Preps notes

Local student athletes to sign letters of intent

From staff reportsFebruary 4, 2014 

Several area athletes are expected to sign National Letters of Intent this week.

Until athletes sign a the NLI, neither the school nor the athlete is obligated to the other.

National letters obligate the athlete and the school to each other in exchange for the promise of some athletic scholarship assistance.

The first day of the NLI signing period for football, track and field, cross country and soccer is Wednesday. Other sports have signing periods at other times.

The vast majority of athletes, except for football and basketball, who sign national letters do not receive full scholarships, but instead receive some financial assistance.

Some schools, including schools in the Ivy League, do not give athletic scholarships, but do give financial aid to students.

Champs remembered: Wakefield will be honoring the 2004 NCHSAA 4A state championship boys basketball team Friday during a home game against Broughton.

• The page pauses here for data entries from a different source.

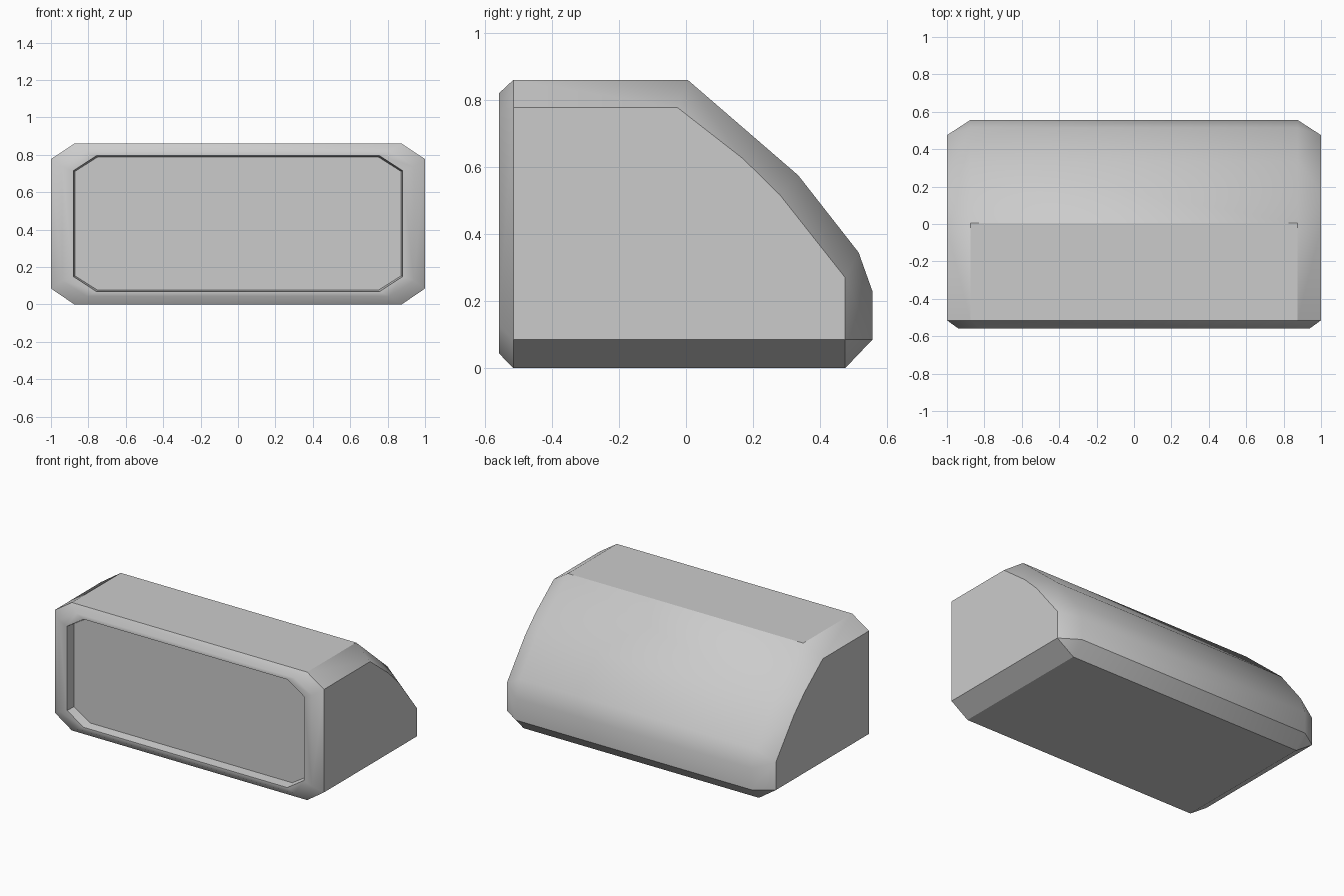
import bpy, bmesh, math

if "Cube" in bpy.data.objects:
    bpy.data.objects.remove(bpy.data.objects["Cube"])

# Side profiles as (y, z): full silhouette at x=0.875, flat cheek at x=1
silhouette = [(-.515, .86), (.005, .86), (.335, .575), (.515, .345),
              (.556, .23), (.556, .085), (.475, 0), (-.515, 0)]
cheek = [(-.515, .777), (-.025, .777), (.17, .625), (.28, .517),
         (.475, .27), (.475, .085), (-.515, .085)]
FRONT = -.558
MID = .432

# Chamfered body: convex skin over the mirrored profiles and front octagon
bm = bmesh.new()
for s in (-1, 1):
    for x, profile in ((.875, silhouette), (1, cheek)):
        for y, z in profile:
            bm.verts.new((s * x, y, z))
    for x, h in ((.81, .388), (.94, .305)):
        for t in (-1, 1):
            bm.verts.new((s * x, FRONT, MID + t * h))
bmesh.ops.convex_hull(bm, input=bm.verts[:])
bmesh.ops.dissolve_limit(bm, angle_limit=math.radians(1),
                         verts=bm.verts[:], edges=bm.edges[:])
bmesh.ops.recalc_face_normals(bm, faces=bm.faces[:])


# Recessed front panel: push the front octagon through a rim, wall and floor
def step(face, short, long, y):
    new = bmesh.ops.extrude_discrete_faces  # keeps flat face separate if used
    corners = [(v.co.x, v.co.z - MID) for v in face.verts]
    widest = max(abs(x) for x, _ in corners)
    result = bmesh.ops.inset_region(bm, faces=[face], thickness=.001,
                                    use_even_offset=True)
    for v in face.verts:
        x, h = long if abs(v.co.x) > widest - .04 else short
        v.co = (math.copysign(x, v.co.x), y,
                MID + math.copysign(h, v.co.z - MID))
    return face


panel = min(bm.faces, key=lambda f: f.calc_center_median().y)
step(panel, (.757, .363), (.88, .283), FRONT)
step(panel, (.752, .355), (.872, .279), FRONT + .06)
bm.normal_update()

mesh = bpy.data.meshes.new("housing")
bm.to_mesh(mesh)
bm.free()
housing = bpy.data.objects.new("housing", mesh)
bpy.context.collection.objects.link(housing)

# Smooth the curved back while keeping the chamfers crisp
bpy.context.view_layer.objects.active = housing
housing.select_set(True)
bpy.ops.object.shade_smooth_by_angle(angle=math.radians(33))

The Wolverines stunned Winston-Salem Reynolds 48-46 at N.C. State’ Reynolds Coliseum ten years ago.

Reynolds had averaged 80 points per game and was a heavy favorite, but Wakefield’s defense was extraordinary.

"There may be a lot of teams out there with better players," Wakefield coach Tom Kinkelaar said at the time. "But we're the only one that can say it is the state 4A boys champion."

Dreibelbis wins national honor: Mark Dreibelbis, an assistant commissioner of the N.C. High School Athletic Association, is the 2014 national coach educator the year. The National Federation of State High School Associations presents the honor.

Dreibelbis led an effort that resulted in the NCHSAA requiring all new coaches and all non-faculty or volunteer coaches to complete the NFHS Fundamentals of Coaching course. Dreibelbis has presented more than 50 sessions of the classroom version of the course. North Carolina coaches have completed more than 11,000 FOC courses.

Among his other coach education initiatives, Dreibelbis is working toward requiring all North Carolina coaches to earn the NFHS Accredited Interscholastic Coach (AIC) certification.

He also was responsible for requiring coaches who are ejected from a game to take the NFHS “Teaching and Modeling Behavior” course before they can return to coaching, as well as spearheading the effort for coaches and officials to take the NFHS “Concussion in Sports – What You Need to Know” course.

North Raleigh News is pleased to provide this opportunity to share information, experiences and observations about what's in the news. Some of the comments may be reprinted elsewhere in the site or in the newspaper. We encourage lively, open debate on the issues of the day, and ask that you refrain from profanity, hate speech, personal comments and remarks that are off point. Thank you for taking the time to offer your thoughts.

Commenting FAQs | Terms of Service